-------- Material for this exercise

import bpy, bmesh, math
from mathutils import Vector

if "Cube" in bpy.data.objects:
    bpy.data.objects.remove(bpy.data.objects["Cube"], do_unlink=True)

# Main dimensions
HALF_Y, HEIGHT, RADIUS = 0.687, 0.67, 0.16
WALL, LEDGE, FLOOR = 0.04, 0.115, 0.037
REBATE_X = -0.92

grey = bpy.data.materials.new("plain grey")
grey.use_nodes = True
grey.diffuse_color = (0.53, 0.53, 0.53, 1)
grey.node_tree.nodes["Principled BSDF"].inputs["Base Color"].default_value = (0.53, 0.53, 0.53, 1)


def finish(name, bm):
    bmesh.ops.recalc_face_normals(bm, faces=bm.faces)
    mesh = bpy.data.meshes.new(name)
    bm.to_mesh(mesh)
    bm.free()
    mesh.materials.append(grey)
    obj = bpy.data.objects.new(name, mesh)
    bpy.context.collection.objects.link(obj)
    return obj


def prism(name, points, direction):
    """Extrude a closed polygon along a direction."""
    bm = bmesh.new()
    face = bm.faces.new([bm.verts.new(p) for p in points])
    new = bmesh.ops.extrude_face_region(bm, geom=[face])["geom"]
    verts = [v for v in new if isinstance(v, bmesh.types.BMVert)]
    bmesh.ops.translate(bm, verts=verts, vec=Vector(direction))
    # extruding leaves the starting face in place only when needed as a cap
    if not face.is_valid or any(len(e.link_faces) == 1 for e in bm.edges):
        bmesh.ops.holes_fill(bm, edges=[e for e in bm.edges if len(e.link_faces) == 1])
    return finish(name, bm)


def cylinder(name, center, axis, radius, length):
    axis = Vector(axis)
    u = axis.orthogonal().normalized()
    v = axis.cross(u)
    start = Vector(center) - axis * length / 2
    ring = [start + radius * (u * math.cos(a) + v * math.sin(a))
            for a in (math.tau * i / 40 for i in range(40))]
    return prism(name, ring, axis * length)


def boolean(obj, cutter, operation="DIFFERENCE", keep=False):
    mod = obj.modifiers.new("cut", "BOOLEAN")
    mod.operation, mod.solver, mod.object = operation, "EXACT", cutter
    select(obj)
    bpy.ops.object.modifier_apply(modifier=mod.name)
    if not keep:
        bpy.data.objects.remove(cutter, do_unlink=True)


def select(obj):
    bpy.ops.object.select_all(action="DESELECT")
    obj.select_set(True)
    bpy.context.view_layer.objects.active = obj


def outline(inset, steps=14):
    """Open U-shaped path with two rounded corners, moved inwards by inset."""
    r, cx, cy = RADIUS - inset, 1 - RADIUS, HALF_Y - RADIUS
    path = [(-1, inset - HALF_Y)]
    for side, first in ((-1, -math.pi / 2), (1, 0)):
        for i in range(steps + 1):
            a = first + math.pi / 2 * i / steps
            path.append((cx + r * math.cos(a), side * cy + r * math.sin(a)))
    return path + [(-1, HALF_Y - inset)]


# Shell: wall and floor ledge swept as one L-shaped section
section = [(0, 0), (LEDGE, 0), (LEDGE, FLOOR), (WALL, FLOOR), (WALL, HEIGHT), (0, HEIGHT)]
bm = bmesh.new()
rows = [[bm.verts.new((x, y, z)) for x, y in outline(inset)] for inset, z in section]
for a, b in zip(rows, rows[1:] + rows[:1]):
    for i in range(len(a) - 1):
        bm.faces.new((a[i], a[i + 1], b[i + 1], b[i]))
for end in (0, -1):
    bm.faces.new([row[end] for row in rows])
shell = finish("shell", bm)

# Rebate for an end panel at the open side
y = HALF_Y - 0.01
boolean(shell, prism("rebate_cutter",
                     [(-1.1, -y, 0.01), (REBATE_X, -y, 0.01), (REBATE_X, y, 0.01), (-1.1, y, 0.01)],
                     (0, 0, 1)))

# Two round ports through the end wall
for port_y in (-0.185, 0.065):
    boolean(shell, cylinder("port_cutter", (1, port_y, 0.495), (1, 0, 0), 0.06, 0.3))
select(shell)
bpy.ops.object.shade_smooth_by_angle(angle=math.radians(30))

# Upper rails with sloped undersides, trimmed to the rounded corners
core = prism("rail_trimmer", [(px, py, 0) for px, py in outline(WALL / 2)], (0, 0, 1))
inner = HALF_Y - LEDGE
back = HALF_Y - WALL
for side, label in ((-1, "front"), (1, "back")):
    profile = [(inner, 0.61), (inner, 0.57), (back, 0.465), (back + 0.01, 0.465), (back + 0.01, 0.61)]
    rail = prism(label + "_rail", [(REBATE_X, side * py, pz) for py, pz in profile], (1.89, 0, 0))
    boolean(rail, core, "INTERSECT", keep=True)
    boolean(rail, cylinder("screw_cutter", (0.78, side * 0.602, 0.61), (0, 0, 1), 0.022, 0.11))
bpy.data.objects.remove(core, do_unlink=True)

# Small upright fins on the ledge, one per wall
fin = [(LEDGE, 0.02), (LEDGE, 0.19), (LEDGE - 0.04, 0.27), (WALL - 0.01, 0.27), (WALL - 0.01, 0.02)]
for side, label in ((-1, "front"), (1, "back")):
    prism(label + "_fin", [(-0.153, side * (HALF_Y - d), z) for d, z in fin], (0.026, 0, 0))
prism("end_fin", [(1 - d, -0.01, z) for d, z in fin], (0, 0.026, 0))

----------------

All of the records must be repeated exactly.

• Solution:
import bpy, bmesh, math
from mathutils import Vector

if "Cube" in bpy.data.objects:
    bpy.data.objects.remove(bpy.data.objects["Cube"], do_unlink=True)

# Main dimensions
HALF_Y, HEIGHT, RADIUS = 0.687, 0.67, 0.16
WALL, LEDGE, FLOOR = 0.04, 0.115, 0.037
REBATE_X = -0.92

grey = bpy.data.materials.new("plain grey")
grey.use_nodes = True
grey.diffuse_color = (0.53, 0.53, 0.53, 1)
grey.node_tree.nodes["Principled BSDF"].inputs["Base Color"].default_value = (0.53, 0.53, 0.53, 1)


def finish(name, bm):
    bmesh.ops.recalc_face_normals(bm, faces=bm.faces)
    mesh = bpy.data.meshes.new(name)
    bm.to_mesh(mesh)
    bm.free()
    mesh.materials.append(grey)
    obj = bpy.data.objects.new(name, mesh)
    bpy.context.collection.objects.link(obj)
    return obj


def prism(name, points, direction):
    """Extrude a closed polygon along a direction."""
    bm = bmesh.new()
    face = bm.faces.new([bm.verts.new(p) for p in points])
    new = bmesh.ops.extrude_face_region(bm, geom=[face])["geom"]
    verts = [v for v in new if isinstance(v, bmesh.types.BMVert)]
    bmesh.ops.translate(bm, verts=verts, vec=Vector(direction))
    # extruding leaves the starting face in place only when needed as a cap
    if not face.is_valid or any(len(e.link_faces) == 1 for e in bm.edges):
        bmesh.ops.holes_fill(bm, edges=[e for e in bm.edges if len(e.link_faces) == 1])
    return finish(name, bm)


def cylinder(name, center, axis, radius, length):
    axis = Vector(axis)
    u = axis.orthogonal().normalized()
    v = axis.cross(u)
    start = Vector(center) - axis * length / 2
    ring = [start + radius * (u * math.cos(a) + v * math.sin(a))
            for a in (math.tau * i / 40 for i in range(40))]
    return prism(name, ring, axis * length)


def boolean(obj, cutter, operation="DIFFERENCE", keep=False):
    mod = obj.modifiers.new("cut", "BOOLEAN")
    mod.operation, mod.solver, mod.object = operation, "EXACT", cutter
    select(obj)
    bpy.ops.object.modifier_apply(modifier=mod.name)
    if not keep:
        bpy.data.objects.remove(cutter, do_unlink=True)


def select(obj):
    bpy.ops.object.select_all(action="DESELECT")
    obj.select_set(True)
    bpy.context.view_layer.objects.active = obj


def outline(inset, steps=14):
    """Open U-shaped path with two rounded corners, moved inwards by inset."""
    r, cx, cy = RADIUS - inset, 1 - RADIUS, HALF_Y - RADIUS
    path = [(-1, inset - HALF_Y)]
    for side, first in ((-1, -math.pi / 2), (1, 0)):
        for i in range(steps + 1):
            a = first + math.pi / 2 * i / steps
            path.append((cx + r * math.cos(a), side * cy + r * math.sin(a)))
    return path + [(-1, HALF_Y - inset)]


# Shell: wall and floor ledge swept as one L-shaped section
section = [(0, 0), (LEDGE, 0), (LEDGE, FLOOR), (WALL, FLOOR), (WALL, HEIGHT), (0, HEIGHT)]
bm = bmesh.new()
rows = [[bm.verts.new((x, y, z)) for x, y in outline(inset)] for inset, z in section]
for a, b in zip(rows, rows[1:] + rows[:1]):
    for i in range(len(a) - 1):
        bm.faces.new((a[i], a[i + 1], b[i + 1], b[i]))
for end in (0, -1):
    bm.faces.new([row[end] for row in rows])
shell = finish("shell", bm)

# Rebate for an end panel at the open side
y = HALF_Y - 0.01
boolean(shell, prism("rebate_cutter",
                     [(-1.1, -y, 0.01), (REBATE_X, -y, 0.01), (REBATE_X, y, 0.01), (-1.1, y, 0.01)],
                     (0, 0, 1)))

# Two round ports through the end wall
for port_y in (-0.185, 0.065):
    boolean(shell, cylinder("port_cutter", (1, port_y, 0.495), (1, 0, 0), 0.06, 0.3))
select(shell)
bpy.ops.object.shade_smooth_by_angle(angle=math.radians(30))

# Upper rails with sloped undersides, trimmed to the rounded corners
core = prism("rail_trimmer", [(px, py, 0) for px, py in outline(WALL / 2)], (0, 0, 1))
inner = HALF_Y - LEDGE
back = HALF_Y - WALL
for side, label in ((-1, "front"), (1, "back")):
    profile = [(inner, 0.61), (inner, 0.57), (back, 0.465), (back + 0.01, 0.465), (back + 0.01, 0.61)]
    rail = prism(label + "_rail", [(REBATE_X, side * py, pz) for py, pz in profile], (1.89, 0, 0))
    boolean(rail, core, "INTERSECT", keep=True)
    boolean(rail, cylinder("screw_cutter", (0.78, side * 0.602, 0.61), (0, 0, 1), 0.022, 0.11))
bpy.data.objects.remove(core, do_unlink=True)

# Small upright fins on the ledge, one per wall
fin = [(LEDGE, 0.02), (LEDGE, 0.19), (LEDGE - 0.04, 0.27), (WALL - 0.01, 0.27), (WALL - 0.01, 0.02)]
for side, label in ((-1, "front"), (1, "back")):
    prism(label + "_fin", [(-0.153, side * (HALF_Y - d), z) for d, z in fin], (0.026, 0, 0))
prism("end_fin", [(1 - d, -0.01, z) for d, z in fin], (0, 0.026, 0))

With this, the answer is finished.